Could you set down every record exactly as it appears?

▶ Record extracts:

--------------------

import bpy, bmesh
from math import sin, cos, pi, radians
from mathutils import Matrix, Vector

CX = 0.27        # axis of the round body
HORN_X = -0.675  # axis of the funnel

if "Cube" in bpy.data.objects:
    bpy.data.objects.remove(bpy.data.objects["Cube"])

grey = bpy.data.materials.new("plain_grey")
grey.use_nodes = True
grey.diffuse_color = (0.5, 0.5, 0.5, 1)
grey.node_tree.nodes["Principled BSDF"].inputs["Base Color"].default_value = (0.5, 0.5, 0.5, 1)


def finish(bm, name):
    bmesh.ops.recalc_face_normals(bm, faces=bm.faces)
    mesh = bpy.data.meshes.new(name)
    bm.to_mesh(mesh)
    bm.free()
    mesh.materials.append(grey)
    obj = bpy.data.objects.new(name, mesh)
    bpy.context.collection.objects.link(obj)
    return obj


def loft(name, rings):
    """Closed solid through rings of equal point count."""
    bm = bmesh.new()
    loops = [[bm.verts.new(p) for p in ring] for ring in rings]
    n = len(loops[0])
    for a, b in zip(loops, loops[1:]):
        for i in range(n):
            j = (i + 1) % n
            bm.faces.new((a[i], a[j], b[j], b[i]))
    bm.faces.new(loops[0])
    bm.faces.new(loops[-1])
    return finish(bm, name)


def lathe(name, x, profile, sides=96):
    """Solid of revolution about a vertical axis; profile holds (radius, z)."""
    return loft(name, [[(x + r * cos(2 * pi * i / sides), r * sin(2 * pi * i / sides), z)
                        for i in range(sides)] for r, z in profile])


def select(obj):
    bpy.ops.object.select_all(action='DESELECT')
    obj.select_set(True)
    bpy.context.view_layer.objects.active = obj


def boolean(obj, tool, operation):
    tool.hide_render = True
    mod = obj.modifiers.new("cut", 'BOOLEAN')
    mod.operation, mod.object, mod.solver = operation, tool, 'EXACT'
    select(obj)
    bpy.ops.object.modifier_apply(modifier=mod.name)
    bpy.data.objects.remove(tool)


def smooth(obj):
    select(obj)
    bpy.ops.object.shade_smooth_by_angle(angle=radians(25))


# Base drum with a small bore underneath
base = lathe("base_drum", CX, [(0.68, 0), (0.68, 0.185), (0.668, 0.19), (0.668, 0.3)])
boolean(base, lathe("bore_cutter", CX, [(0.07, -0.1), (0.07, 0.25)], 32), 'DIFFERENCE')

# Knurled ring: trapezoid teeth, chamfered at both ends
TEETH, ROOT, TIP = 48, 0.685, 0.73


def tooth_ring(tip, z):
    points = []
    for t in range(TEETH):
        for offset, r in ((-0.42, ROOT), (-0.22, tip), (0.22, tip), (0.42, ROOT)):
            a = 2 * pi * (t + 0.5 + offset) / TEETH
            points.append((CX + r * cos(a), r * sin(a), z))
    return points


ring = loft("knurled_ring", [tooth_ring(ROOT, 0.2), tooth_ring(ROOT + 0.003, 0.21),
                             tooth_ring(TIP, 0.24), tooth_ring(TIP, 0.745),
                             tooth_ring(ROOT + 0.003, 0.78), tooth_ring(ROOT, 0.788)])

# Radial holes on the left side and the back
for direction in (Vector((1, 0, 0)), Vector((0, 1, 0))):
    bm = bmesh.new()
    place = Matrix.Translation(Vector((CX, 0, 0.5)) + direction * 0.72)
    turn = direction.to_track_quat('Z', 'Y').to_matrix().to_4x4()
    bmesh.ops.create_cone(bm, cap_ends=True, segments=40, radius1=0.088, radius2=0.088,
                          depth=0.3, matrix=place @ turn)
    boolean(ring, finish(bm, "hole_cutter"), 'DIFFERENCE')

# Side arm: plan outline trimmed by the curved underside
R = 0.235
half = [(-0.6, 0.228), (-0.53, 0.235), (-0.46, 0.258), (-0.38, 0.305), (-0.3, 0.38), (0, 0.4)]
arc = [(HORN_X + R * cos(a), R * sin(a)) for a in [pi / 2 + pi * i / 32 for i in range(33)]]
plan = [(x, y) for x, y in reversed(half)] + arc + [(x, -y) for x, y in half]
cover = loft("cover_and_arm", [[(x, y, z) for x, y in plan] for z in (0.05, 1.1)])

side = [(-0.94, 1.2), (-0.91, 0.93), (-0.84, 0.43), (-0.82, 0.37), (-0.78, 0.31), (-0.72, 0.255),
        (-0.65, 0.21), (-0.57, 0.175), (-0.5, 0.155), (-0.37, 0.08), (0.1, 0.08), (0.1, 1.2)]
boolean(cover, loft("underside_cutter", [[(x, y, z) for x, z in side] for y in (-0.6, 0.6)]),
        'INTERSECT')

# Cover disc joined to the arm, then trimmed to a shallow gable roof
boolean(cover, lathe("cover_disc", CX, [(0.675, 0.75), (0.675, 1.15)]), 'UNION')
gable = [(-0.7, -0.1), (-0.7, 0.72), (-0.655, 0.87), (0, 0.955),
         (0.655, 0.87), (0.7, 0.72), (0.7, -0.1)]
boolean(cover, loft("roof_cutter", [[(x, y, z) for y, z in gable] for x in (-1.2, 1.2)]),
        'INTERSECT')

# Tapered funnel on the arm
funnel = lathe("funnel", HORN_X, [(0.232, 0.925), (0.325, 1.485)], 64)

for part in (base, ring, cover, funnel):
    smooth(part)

--------------------

▶ Response:
import bpy, bmesh
from math import sin, cos, pi, radians
from mathutils import Matrix, Vector

CX = 0.27        # axis of the round body
HORN_X = -0.675  # axis of the funnel

if "Cube" in bpy.data.objects:
    bpy.data.objects.remove(bpy.data.objects["Cube"])

grey = bpy.data.materials.new("plain_grey")
grey.use_nodes = True
grey.diffuse_color = (0.5, 0.5, 0.5, 1)
grey.node_tree.nodes["Principled BSDF"].inputs["Base Color"].default_value = (0.5, 0.5, 0.5, 1)


def finish(bm, name):
    bmesh.ops.recalc_face_normals(bm, faces=bm.faces)
    mesh = bpy.data.meshes.new(name)
    bm.to_mesh(mesh)
    bm.free()
    mesh.materials.append(grey)
    obj = bpy.data.objects.new(name, mesh)
    bpy.context.collection.objects.link(obj)
    return obj


def loft(name, rings):
    """Closed solid through rings of equal point count."""
    bm = bmesh.new()
    loops = [[bm.verts.new(p) for p in ring] for ring in rings]
    n = len(loops[0])
    for a, b in zip(loops, loops[1:]):
        for i in range(n):
            j = (i + 1) % n
            bm.faces.new((a[i], a[j], b[j], b[i]))
    bm.faces.new(loops[0])
    bm.faces.new(loops[-1])
    return finish(bm, name)


def lathe(name, x, profile, sides=96):
    """Solid of revolution about a vertical axis; profile holds (radius, z)."""
    return loft(name, [[(x + r * cos(2 * pi * i / sides), r * sin(2 * pi * i / sides), z)
                        for i in range(sides)] for r, z in profile])


def select(obj):
    bpy.ops.object.select_all(action='DESELECT')
    obj.select_set(True)
    bpy.context.view_layer.objects.active = obj


def boolean(obj, tool, operation):
    tool.hide_render = True
    mod = obj.modifiers.new("cut", 'BOOLEAN')
    mod.operation, mod.object, mod.solver = operation, tool, 'EXACT'
    select(obj)
    bpy.ops.object.modifier_apply(modifier=mod.name)
    bpy.data.objects.remove(tool)


def smooth(obj):
    select(obj)
    bpy.ops.object.shade_smooth_by_angle(angle=radians(25))


# Base drum with a small bore underneath
base = lathe("base_drum", CX, [(0.68, 0), (0.68, 0.185), (0.668, 0.19), (0.668, 0.3)])
boolean(base, lathe("bore_cutter", CX, [(0.07, -0.1), (0.07, 0.25)], 32), 'DIFFERENCE')

# Knurled ring: trapezoid teeth, chamfered at both ends
TEETH, ROOT, TIP = 48, 0.685, 0.73


def tooth_ring(tip, z):
    points = []
    for t in range(TEETH):
        for offset, r in ((-0.42, ROOT), (-0.22, tip), (0.22, tip), (0.42, ROOT)):
            a = 2 * pi * (t + 0.5 + offset) / TEETH
            points.append((CX + r * cos(a), r * sin(a), z))
    return points


ring = loft("knurled_ring", [tooth_ring(ROOT, 0.2), tooth_ring(ROOT + 0.003, 0.21),
                             tooth_ring(TIP, 0.24), tooth_ring(TIP, 0.745),
                             tooth_ring(ROOT + 0.003, 0.78), tooth_ring(ROOT, 0.788)])

# Radial holes on the left side and the back
for direction in (Vector((1, 0, 0)), Vector((0, 1, 0))):
    bm = bmesh.new()
    place = Matrix.Translation(Vector((CX, 0, 0.5)) + direction * 0.72)
    turn = direction.to_track_quat('Z', 'Y').to_matrix().to_4x4()
    bmesh.ops.create_cone(bm, cap_ends=True, segments=40, radius1=0.088, radius2=0.088,
                          depth=0.3, matrix=place @ turn)
    boolean(ring, finish(bm, "hole_cutter"), 'DIFFERENCE')

# Side arm: plan outline trimmed by the curved underside
R = 0.235
half = [(-0.6, 0.228), (-0.53, 0.235), (-0.46, 0.258), (-0.38, 0.305), (-0.3, 0.38), (0, 0.4)]
arc = [(HORN_X + R * cos(a), R * sin(a)) for a in [pi / 2 + pi * i / 32 for i in range(33)]]
plan = [(x, y) for x, y in reversed(half)] + arc + [(x, -y) for x, y in half]
cover = loft("cover_and_arm", [[(x, y, z) for x, y in plan] for z in (0.05, 1.1)])

side = [(-0.94, 1.2), (-0.91, 0.93), (-0.84, 0.43), (-0.82, 0.37), (-0.78, 0.31), (-0.72, 0.255),
        (-0.65, 0.21), (-0.57, 0.175), (-0.5, 0.155), (-0.37, 0.08), (0.1, 0.08), (0.1, 1.2)]
boolean(cover, loft("underside_cutter", [[(x, y, z) for x, z in side] for y in (-0.6, 0.6)]),
        'INTERSECT')

# Cover disc joined to the arm, then trimmed to a shallow gable roof
boolean(cover, lathe("cover_disc", CX, [(0.675, 0.75), (0.675, 1.15)]), 'UNION')
gable = [(-0.7, -0.1), (-0.7, 0.72), (-0.655, 0.87), (0, 0.955),
         (0.655, 0.87), (0.7, 0.72), (0.7, -0.1)]
boolean(cover, loft("roof_cutter", [[(x, y, z) for y, z in gable] for x in (-1.2, 1.2)]),
        'INTERSECT')

# Tapered funnel on the arm
funnel = lathe("funnel", HORN_X, [(0.232, 0.925), (0.325, 1.485)], 64)

for part in (base, ring, cover, funnel):
    smooth(part)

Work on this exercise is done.